Say how many lines of the material include "thick". Give the number without any other text.

• Records for this exercise

##############################

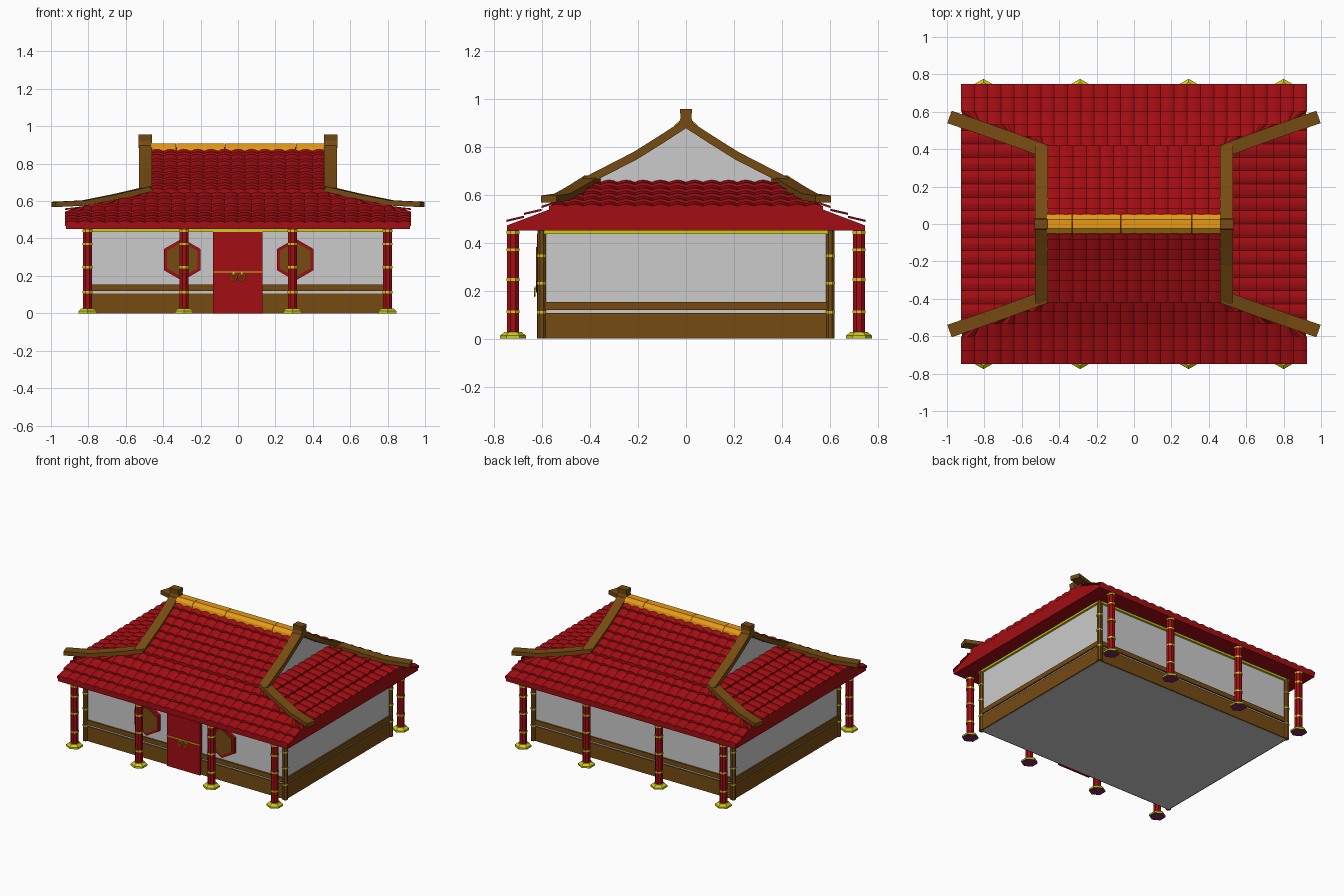
import bpy, bmesh, math
from mathutils import Vector, Matrix

if "Cube" in bpy.data.objects:
    bpy.data.objects.remove(bpy.data.objects["Cube"])

def mat(name, r, g, b):
    m = bpy.data.materials.new(name)
    m.diffuse_color = (r, g, b, 1)
    m.use_nodes = True
    m.node_tree.nodes["Principled BSDF"].inputs["Base Color"].default_value = m.diffuse_color
    return m

RED = mat("lacquer red", 0.36, 0.004, 0.006)
BROWN = mat("timber brown", 0.18, 0.07, 0.006)
GREY = mat("plaster grey", 0.6, 0.6, 0.6)
YELLOW = mat("brass yellow", 0.62, 0.62, 0.01)
ORANGE = mat("ridge orange", 0.78, 0.32, 0.008)
PURPLE = mat("footing purple", 0.2, 0.02, 0.12)

def finish(bm, name, *mats, recalc=True):
    if recalc:
        bmesh.ops.recalc_face_normals(bm, faces=bm.faces[:])
    me = bpy.data.meshes.new(name)
    bm.to_mesh(me)
    bm.free()
    for m in mats:
        me.materials.append(m)
    ob = bpy.data.objects.new(name, me)
    bpy.context.collection.objects.link(ob)
    return ob

def box(name, x0, x1, y0, y1, z0, z1, m):
    bm = bmesh.new()
    bmesh.ops.create_cube(bm, size=1)
    for v in bm.verts:
        v.co = ((x0 + x1) / 2 + v.co.x * (x1 - x0), (y0 + y1) / 2 + v.co.y * (y1 - y0),
                (z0 + z1) / 2 + v.co.z * (z1 - z0))
    return finish(bm, name, m)

def loft(name, rings, *mats, cap_index=0):
    """Skin equal-length rings of points and cap both ends."""
    bm = bmesh.new()
    vs = [[bm.verts.new(p) for p in ring] for ring in rings]
    n = len(vs[0])
    for a, b in zip(vs, vs[1:]):
        for i in range(n):
            j = (i + 1) % n
            bm.faces.new((a[i], a[j], b[j], b[i]))
    for end in (vs[0], vs[-1]):
        bm.faces.new(end).material_index = cap_index
    return finish(bm, name, *mats)

def ngon(cx, cy, z, r, n, turn=0.0):
    return [(cx + r * math.cos(turn + 2 * math.pi * i / n),
             cy + r * math.sin(turn + 2 * math.pi * i / n), z) for i in range(n)]

def rod(name, x, y, z0, z1, r, m, n=8):
    t = math.pi / n
    return loft(name, [ngon(x, y, z0, r, n, t), ngon(x, y, z1, r, n, t)], m)

def sweep(name, pts, width, thick, m):
    """Rectangular beam along a path, its width kept level."""
    pts = [Vector(p) for p in pts]
    flat = pts[-1] - pts[0]
    side = Vector((-flat.y, flat.x, 0)).normalized() * width / 2
    rings = []
    for i, p in enumerate(pts):
        d = pts[min(i + 1, len(pts) - 1)] - pts[max(i - 1, 0)]
        up = side.cross(d).normalized() * thick / 2
        if up.z < 0:
            up = -up
        rings.append([p - side - up, p + side - up, p + side + up, p - side + up])
    return loft(name, rings, m)

# Walls, timber skirting and trim
box("walls", -0.80, 0.80, -0.60, 0.60, 0, 0.46, GREY)
box("wall_base", -0.808, 0.808, -0.608, 0.608, 0.001, 0.107, BROWN)
box("wall_rail", -0.81, 0.81, -0.61, 0.61, 0.12, 0.153, BROWN)
box("wall_top_trim", -0.815, 0.815, -0.615, 0.615, 0.436, 0.451, YELLOW)

# Corner posts with brass rings
for sx in (-1, 1):
    for sy in (-1, 1):
        x, y = sx * 0.80, sy * 0.602
        rod("corner_post", x, y, 0, 0.45, 0.019, BROWN)
        for z in (0.11, 0.23, 0.345):
            rod("corner_post_ring", x, y, z - 0.005, z + 0.005, 0.021, YELLOW)

# Veranda columns, front and back
for sy in (-1, 1):
    for x in (-0.805, -0.288, 0.292, 0.80):
        y = sy * 0.721
        rod("column", x, y, 0.02, 0.455, 0.026, RED)
        for z in (0.112, 0.246, 0.37, 0.442):
            rod("column_ring", x, y, z - 0.006, z + 0.006, 0.029, YELLOW)
        t = math.pi / 6
        foot = loft("column_foot", [ngon(x, y, 0, 0.055, 6, t), ngon(x, y, 0.012, 0.055, 6, t),
                                    ngon(x, y, 0.027, 0.036, 6, t)], YELLOW, PURPLE)
        for p in foot.data.polygons:
            p.material_index = 1 if p.normal.z < -0.9 else 0

# Door with brass strip and ring handles
box("door", -0.134, 0.13, -0.622, -0.60, 0, 0.436, RED)
box("door_strip", -0.134, 0.13, -0.626, -0.62, 0.217, 0.224, YELLOW)
for x in (-0.024, 0.02):
    box("handle_mount", x - 0.007, x + 0.007, -0.632, -0.62, 0.205, 0.218, YELLOW)
    bpy.ops.mesh.primitive_torus_add(major_radius=0.016, minor_radius=0.004, major_segments=10,
                                     minor_segments=5, location=(x, -0.63, 0.193),
                                     rotation=(math.pi / 2, 0, 0))
    bpy.context.object.name = "door_handle"
    bpy.context.object.data.materials.append(YELLOW)

# Hexagonal windows
for x in (-0.298, 0.306):
    for name, r, y, m in (("window_frame", 0.113, -0.622, RED), ("window_panel", 0.094, -0.626, BROWN)):
        rings = [[(px, yy, pz) for px, pz, _ in ngon(x, 0.287, 0, r, 6, math.pi / 6)] for yy in (y, -0.60)]
        loft(name, rings, m)

# Lower roof body: hipped, with tall side fascias
def rect(x, y, z):
    return [(-x, -y, z), (x, -y, z), (x, y, z), (-x, y, z)]
loft("lower_roof", [rect(0.92, 0.745, 0.45), rect(0.92, 0.745, 0.472), rect(0.92, 0.57, 0.538),
                    rect(0.48, 0.41, 0.645)], RED)

# Upper gable roof body with grey gable ends
gable = [(-0.41, 0.63), (0.41, 0.63), (0.41, 0.645), (0.21, 0.753), (0, 0.89), (-0.21, 0.753), (-0.41, 0.645)]
loft("upper_roof", [[(x, y, z) for y, z in gable] for x in (-0.475, 0.475)], RED, GREY, cap_index=1)

def tiles(name, prof, half, limit, rows, out):
    """Arched overlapping tiles down a slope; prof is (distance, height), limit trims the sides."""
    out = Vector(out)
    across = Vector((-out.y, out.x, 0))
    bm = bmesh.new()
    lens = [math.dist(a, b) for a, b in zip(prof, prof[1:])]

    def at(t):
        s = t * sum(lens)
        for (a, b), l in zip(zip(prof, prof[1:]), lens):
            if s <= l + 1e-6:
                return a[0] + (b[0] - a[0]) * s / l, a[1] + (b[1] - a[1]) * s / l
            s -= l
    cols = round(2 * half / 0.07)
    w = 2 * half / cols
    for r in range(rows):
        (d0, z0), (d1, z1) = at(r / rows), at((r + 1) / rows)
        for c in range(cols):
            lines = []
            for d, z, lift, arch in ((d0, z0, 0, 0.009), (d1, z1, 0.012, 0.009), (d1, z1, -0.006, 0)):
                lim = limit(d)
                us = [max(-lim, min(lim, -half + w * (c + i / 4))) for i in range(5)]
                lines.append([out * d + across * u + Vector((0, 0, z + lift + arch * math.sin(math.pi * i / 4)))
                              for i, u in enumerate(us)])
            if (lines[1][0] - lines[1][4]).length < 0.012:
                continue
            vs = [[bm.verts.new(p) for p in line] for line in lines]
            for a, b in zip(vs, vs[1:]):
                for i in range(4):
                    bm.faces.new((a[i], a[i + 1], b[i + 1], b[i]))
    bmesh.ops.dissolve_degenerate(bm, edges=bm.edges[:], dist=1e-5)
    bm.normal_update()
    for f in bm.faces:
        if f.normal.dot(out + Vector((0, 0, 0.8))) < 0:
            f.normal_flip()
    return finish(bm, name, RED, recalc=False)

# Tiled slopes
def hip_x(y):
    return min(0.925, max(0.48, 0.48 + (y - 0.41) / 0.16 * 0.44))
def hip_y(x):
    return 0.41 + (x - 0.48) / 0.44 * 0.16
for s, side in ((-1, "front"), (1, "back")):
    tiles(side + "_upper_tiles", [(0.03, 0.878), (0.21, 0.758), (0.42, 0.647)], 0.47,
          lambda d: 0.47, 7, (0, s, 0))
    tiles(side + "_lower_tiles", [(0.40, 0.648), (0.57, 0.545), (0.748, 0.474)], 0.925, hip_x, 5, (0, s, 0))
for s, side in ((-1, "left"), (1, "right")):
    tiles(side + "_tiles", [(0.475, 0.652), (0.925, 0.54)], 0.57, hip_y, 5, (s, 0, 0))

# Orange ridge tiles
cuts = [-0.465, -0.33, -0.07, 0.31, 0.462]
section = [(-0.055, 0.865), (-0.048, 0.89), (-0.025, 0.909), (0.025, 0.909), (0.048, 0.89), (0.055, 0.865)]
for a, b in zip(cuts, cuts[1:]):
    loft("ridge_tile", [[(x, y, z) for y, z in section] for x in (a, b - 0.002)], ORANGE)

# Timber gable beams, peak caps and upswept hip beams
for sx in (-1, 1):
    x = sx * 0.495
    for sy in (-1, 1):
        sweep("gable_beam", [(x, 0, 0.897), (x, sy * 0.1, 0.832), (x, sy * 0.21, 0.763),
                             (x, sy * 0.42, 0.655)], 0.07, 0.034, BROWN)
        sweep("hip_beam", [(sx * 0.475, sy * 0.39, 0.665), (sx * 0.66, sy * 0.458, 0.622),
                           (sx * 0.82, sy * 0.515, 0.590), (sx * 0.986, sy * 0.572, 0.582)],
              0.07, 0.028, BROWN)
    loft("peak_cap", [[(x + i * 0.036, j * w, z) for i, j in ((-1, -1), (1, -1), (1, 1), (-1, 1))]
                      for w, z in ((0.034, 0.885), (0.022, 0.92), (0.026, 0.957))], BROWN)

##############################

• Answer box
2